* [TASK DESCRIPTION]: Look through the records below for the line holding "up = Vector((1, 0, 0))". Write it out exactly, with each following line through the line holding "me = bpy.data.meshes.new(name)".
+++
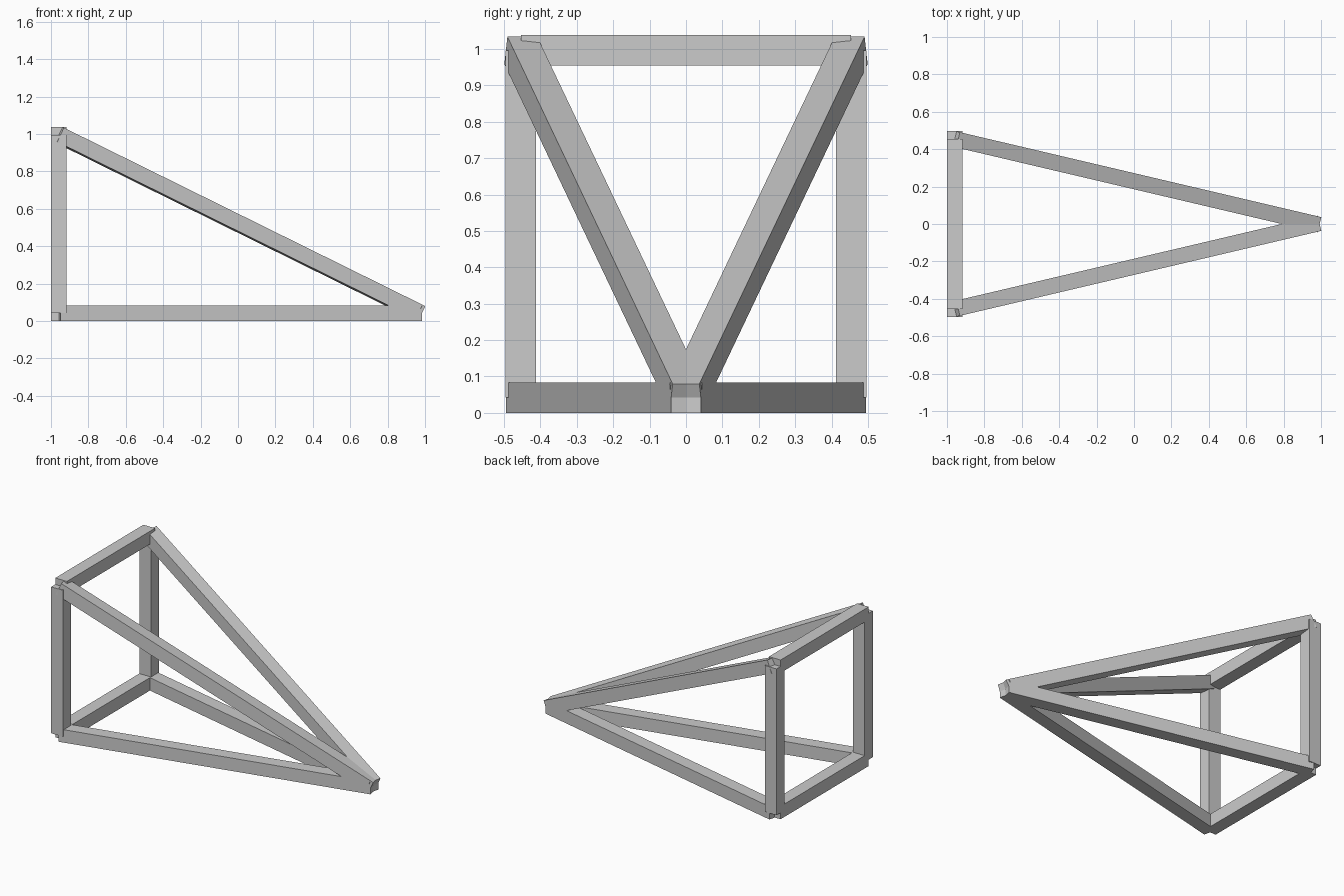
import bpy, bmesh
from mathutils import Vector, Matrix

if "Cube" in bpy.data.objects:
    bpy.data.objects.remove(bpy.data.objects["Cube"])

W = 0.084                     # square bar thickness
XB, XA = -0.958, 0.974        # rear frame plane and nose apex
Y, Z0, Z1 = 0.454, 0.042, 0.996


def bar(name, a, b):
    """Square bar between two points, kept level (side axis horizontal)."""
    a, b = Vector(a), Vector(b)
    d = (b - a).normalized()
    up = Vector((1, 0, 0)) if abs(d.z) > 0.99 else Vector((0, 0, 1))
    side = up.cross(d).normalized()
    top = d.cross(side)
    rot = Matrix((side, top, d)).transposed().to_4x4()
    bm = bmesh.new()
    bmesh.ops.create_cube(bm, size=1)
    bm.transform(Matrix.Translation((a + b) / 2) @ rot
                 @ Matrix.Diagonal((W, W, (b - a).length, 1)))
    me = bpy.data.meshes.new(name)
    bm.to_mesh(me)
    bm.free()
    bpy.context.collection.objects.link(bpy.data.objects.new(name, me))


# Rear cross bars
bar("rear_bottom_bar", (XB, -Y, Z0), (XB, Y, Z0))
bar("rear_top_bar", (XB, -Y, Z1), (XB, Y, Z1))

# Posts, base rails and sloping rails on both sides
for s, label in ((-1, "front"), (1, "back")):
    bar(label + "_post", (XB, s * Y, Z0), (XB, s * Y, Z1))
    bar(label + "_base_rail", (XB, s * Y, Z0), (XA, 0, Z0))
    bar(label + "_sloping_rail", (XB, s * Y, Z1), (XA, 0, Z0))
+++
* [EXERCISE ANSWER]:
    up = Vector((1, 0, 0)) if abs(d.z) > 0.99 else Vector((0, 0, 1))
    side = up.cross(d).normalized()
    top = d.cross(side)
    rot = Matrix((side, top, d)).transposed().to_4x4()
    bm = bmesh.new()
    bmesh.ops.create_cube(bm, size=1)
    bm.transform(Matrix.Translation((a + b) / 2) @ rot
                 @ Matrix.Diagonal((W, W, (b - a).length, 1)))
    me = bpy.data.meshes.new(name)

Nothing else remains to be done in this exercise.